. ICCA Asia calls for 'collaboration at all costs' | Meetings & Conventions Asia

ICCA Asia calls for 'collaboration at all costs'

Asia regional director, Noor Ahmad Hamid, details the way forward for Asia’s MICE industry, warning traditional barriers must come down.

Speaking at MBEW in Kuala Lumpur last month, Noor Ahmad Hamid urged MICE stakeholders to take proactive steps towards regional collaboration.
Speaking at MBEW in Kuala Lumpur last month, Noor Ahmad Hamid urged MICE stakeholders to take proactive steps towards regional collaboration.

As the global meetings and events industry continues to grapple with the effects of Covid-19, International Congress & Convention Association (ICCA) regional director in Asia, Noor Ahmad Hamid, believes the region is coping rather well.

As the first region to be hit by Covid‐19, Hamid said the industry in APAC was also the first to get used to living with the new normal. 

"MICE players in Asia have the opportunity to transform their business and speed up the tech revolution. As we witness so many virtual and hybrid events happening, this will push companies to up-skill into new areas of expertise," he said.

Of course the industry has not escaped unscathed, and many companies continue to fight for survival. "SMEs are badly affected and many have closed down. Even larger companies have implemented furlough, where staff are put on unpaid leave for a long period of time," he said.
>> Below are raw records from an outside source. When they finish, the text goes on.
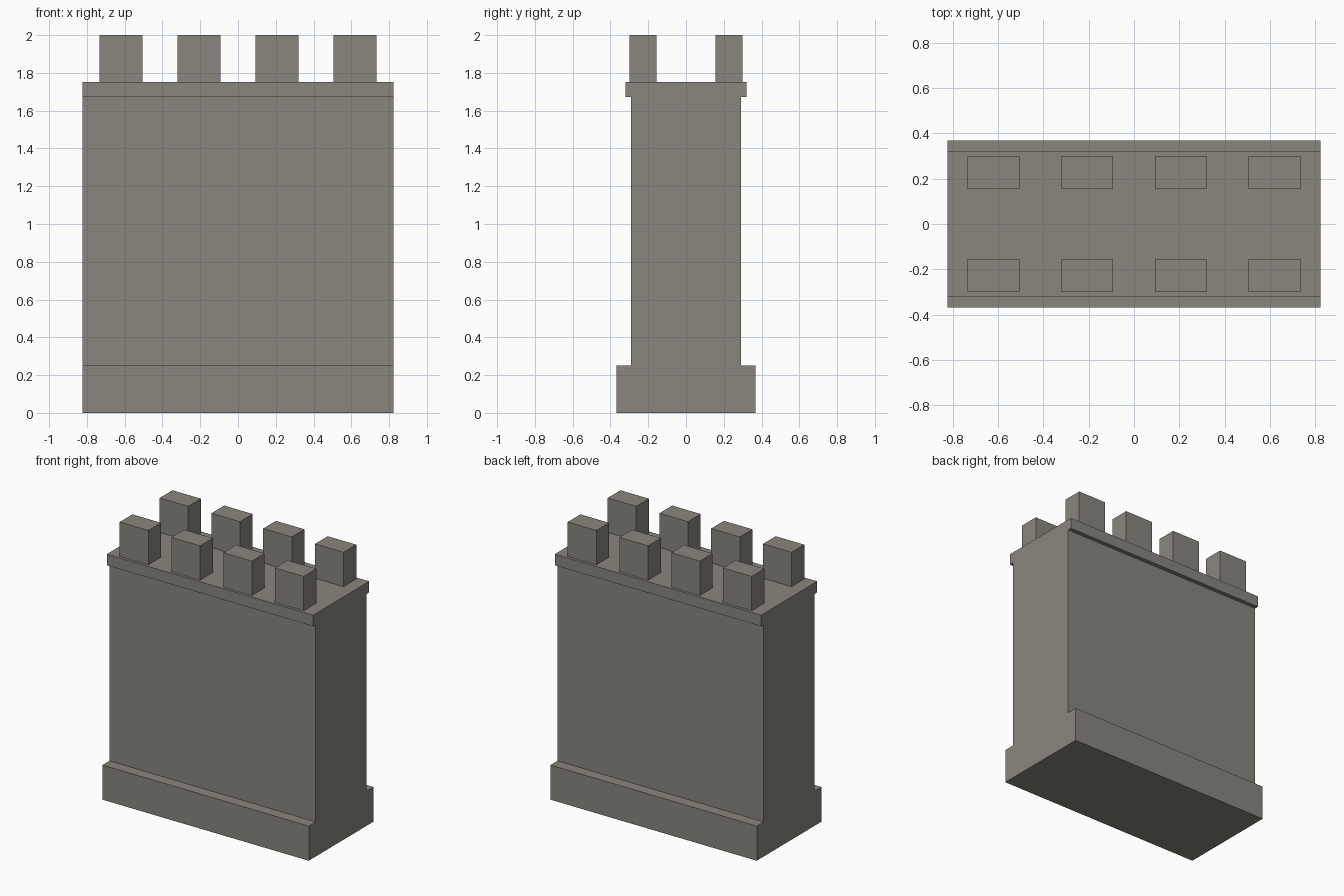
import bpy, bmesh
from mathutils import Matrix

if "Cube" in bpy.data.objects:
    bpy.data.objects.remove(bpy.data.objects["Cube"])

stone = bpy.data.materials.new("warm grey stone")
stone.diffuse_color = (0.25, 0.238, 0.205, 1)
stone.use_nodes = True
stone.node_tree.nodes["Principled BSDF"].inputs["Base Color"].default_value = stone.diffuse_color


def finish(name, bm):
    bmesh.ops.recalc_face_normals(bm, faces=bm.faces)
    mesh = bpy.data.meshes.new(name)
    bm.to_mesh(mesh)
    bm.free()
    mesh.materials.append(stone)
    obj = bpy.data.objects.new(name, mesh)
    bpy.context.collection.objects.link(obj)
    return obj


# Wall body: half profile (y, z) with plinth, shaft and cap, mirrored and extruded along x
HALF_LENGTH = 0.823
half = [(0.369, 0), (0.369, 0.25), (0.29, 0.25), (0.29, 1.672), (0.32, 1.672), (0.32, 1.752)]
profile = half + [(-y, z) for y, z in reversed(half)]
bm = bmesh.new()
face = bm.faces.new([bm.verts.new((-HALF_LENGTH, y, z)) for y, z in profile])
ext = bmesh.ops.extrude_face_region(bm, geom=[face], use_keep_orig=True)
verts = [v for v in ext["geom"] if isinstance(v, bmesh.types.BMVert)]
bmesh.ops.translate(bm, verts=verts, vec=(2 * HALF_LENGTH, 0, 0))
finish("wall_body", bm)

# Battlements: two rows of four merlons standing on the cap
for side, row in ((-1, "front"), (1, "back")):
    for i in range(4):
        bm = bmesh.new()
        bmesh.ops.create_cube(bm, size=1, matrix=Matrix.Diagonal((0.228, 0.145, 0.248, 1)))
        obj = finish(f"{row}_merlon_{i + 1}", bm)
        obj.location = ((i - 1.5) * 0.413, side * 0.2275, 1.876)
Speaking at the recent Malaysia Business Events Week (MBEW) in Kuala Lumpur, Noor pointed out that Singapore is very capable in terms of augmented reality and virtual reality — and as online and hybrid meetings continue to gain traction, digital skills will need to be further developed. He also added that adapting to new ways of doing business goes hand‐in‐hand with unlearning the old methods, which, he remarked, is not as easy as it seems.

While governments across Asia have provided support funds to help domestic business stay afloat, Noor exhorted MICE professionals not to rely on government subsidies to ride out the storm, but to find innovative ways of doing business, including implementing new business strategies and models.

"The MICE sector is a human interaction where face‐to‐face and travel are a major component. Therefore, companies need to identify the areas that they need to focus on and how they can be part of the fast pace advancement in these new event formats.”

He added that the trust deficit caused by the pandemic is huge, and only until a destination is fully reopened with vaccine in place, can the trust issue be resolved.

"I believe at this juncture the MICE industry must collaborate and build a strong domestic demand. This domestic business is the one that is going to keep the industry afloat," he said. "We are in survival mode and therefore, collaboration — especially between government and the private sector —must be done at all costs.”

In a nudge to CVBs and event planners, he stressed that a proactive approach to work with neighbouring destinations (in anticipation of border re-openings) is needed, and this will likely be the immediate source of MICE business opportunities.